Task data section start
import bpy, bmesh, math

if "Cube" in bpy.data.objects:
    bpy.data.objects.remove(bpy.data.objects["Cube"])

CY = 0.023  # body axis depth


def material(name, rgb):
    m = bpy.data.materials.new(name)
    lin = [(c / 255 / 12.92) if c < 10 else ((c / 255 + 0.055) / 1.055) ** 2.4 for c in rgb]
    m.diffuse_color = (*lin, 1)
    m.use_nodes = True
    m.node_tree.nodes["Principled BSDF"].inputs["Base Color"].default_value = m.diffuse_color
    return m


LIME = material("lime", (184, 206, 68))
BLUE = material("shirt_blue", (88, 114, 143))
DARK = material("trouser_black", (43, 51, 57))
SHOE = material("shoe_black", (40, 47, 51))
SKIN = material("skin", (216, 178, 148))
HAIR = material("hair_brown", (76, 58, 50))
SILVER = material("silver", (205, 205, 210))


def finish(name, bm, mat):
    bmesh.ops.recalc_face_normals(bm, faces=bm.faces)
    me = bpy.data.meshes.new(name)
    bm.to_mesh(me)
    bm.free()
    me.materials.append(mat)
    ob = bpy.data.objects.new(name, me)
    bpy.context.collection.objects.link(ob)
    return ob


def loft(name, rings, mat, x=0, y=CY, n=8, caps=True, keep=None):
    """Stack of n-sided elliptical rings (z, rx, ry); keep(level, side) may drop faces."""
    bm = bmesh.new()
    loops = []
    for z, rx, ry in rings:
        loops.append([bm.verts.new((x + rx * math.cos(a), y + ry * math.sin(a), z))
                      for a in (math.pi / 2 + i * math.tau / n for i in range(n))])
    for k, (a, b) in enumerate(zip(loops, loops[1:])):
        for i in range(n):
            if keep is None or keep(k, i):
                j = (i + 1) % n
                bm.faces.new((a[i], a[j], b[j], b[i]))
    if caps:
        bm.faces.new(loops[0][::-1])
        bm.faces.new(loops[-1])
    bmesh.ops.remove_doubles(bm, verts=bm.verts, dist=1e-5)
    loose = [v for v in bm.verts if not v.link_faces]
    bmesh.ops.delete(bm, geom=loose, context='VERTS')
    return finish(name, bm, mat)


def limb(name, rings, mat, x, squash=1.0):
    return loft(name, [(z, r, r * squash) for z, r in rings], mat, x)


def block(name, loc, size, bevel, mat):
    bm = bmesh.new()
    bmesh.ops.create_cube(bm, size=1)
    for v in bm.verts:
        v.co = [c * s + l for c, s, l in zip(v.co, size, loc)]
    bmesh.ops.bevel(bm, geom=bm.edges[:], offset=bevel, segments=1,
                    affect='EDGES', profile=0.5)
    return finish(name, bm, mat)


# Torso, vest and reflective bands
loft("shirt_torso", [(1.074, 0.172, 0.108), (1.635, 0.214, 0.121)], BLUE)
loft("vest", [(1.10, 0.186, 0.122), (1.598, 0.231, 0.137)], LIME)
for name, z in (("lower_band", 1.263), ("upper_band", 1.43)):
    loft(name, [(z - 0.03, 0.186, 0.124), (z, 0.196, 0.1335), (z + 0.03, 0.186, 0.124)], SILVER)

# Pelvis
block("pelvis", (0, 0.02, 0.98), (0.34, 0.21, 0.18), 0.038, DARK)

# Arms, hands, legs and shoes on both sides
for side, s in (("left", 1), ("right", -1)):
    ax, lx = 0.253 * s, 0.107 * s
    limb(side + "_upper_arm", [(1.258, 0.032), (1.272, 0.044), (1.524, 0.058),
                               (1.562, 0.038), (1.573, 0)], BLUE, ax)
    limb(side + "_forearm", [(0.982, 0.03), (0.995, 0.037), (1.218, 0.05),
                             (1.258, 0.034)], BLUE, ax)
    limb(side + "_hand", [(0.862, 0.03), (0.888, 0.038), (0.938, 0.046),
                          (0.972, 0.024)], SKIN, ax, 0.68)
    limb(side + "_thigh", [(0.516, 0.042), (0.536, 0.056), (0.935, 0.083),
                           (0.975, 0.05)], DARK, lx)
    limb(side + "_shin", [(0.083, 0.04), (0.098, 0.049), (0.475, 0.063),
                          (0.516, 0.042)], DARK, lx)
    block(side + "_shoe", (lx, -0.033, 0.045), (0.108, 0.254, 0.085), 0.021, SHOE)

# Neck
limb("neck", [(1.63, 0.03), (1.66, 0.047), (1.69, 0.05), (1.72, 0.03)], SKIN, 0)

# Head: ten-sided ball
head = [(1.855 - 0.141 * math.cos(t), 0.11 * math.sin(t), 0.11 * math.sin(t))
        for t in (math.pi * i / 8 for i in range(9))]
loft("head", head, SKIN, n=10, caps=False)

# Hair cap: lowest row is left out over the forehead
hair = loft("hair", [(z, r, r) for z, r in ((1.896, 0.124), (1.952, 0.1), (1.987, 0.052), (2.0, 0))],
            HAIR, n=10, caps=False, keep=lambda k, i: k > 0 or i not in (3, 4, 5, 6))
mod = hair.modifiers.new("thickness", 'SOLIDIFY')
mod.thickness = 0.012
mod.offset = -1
Task data section end
Goal of the exercise
Lines above that have "SILVER": copy each of them.

Response
SILVER = material("silver", (205, 205, 210))
    loft(name, [(z - 0.03, 0.186, 0.124), (z, 0.196, 0.1335), (z + 0.03, 0.186, 0.124)], SILVER)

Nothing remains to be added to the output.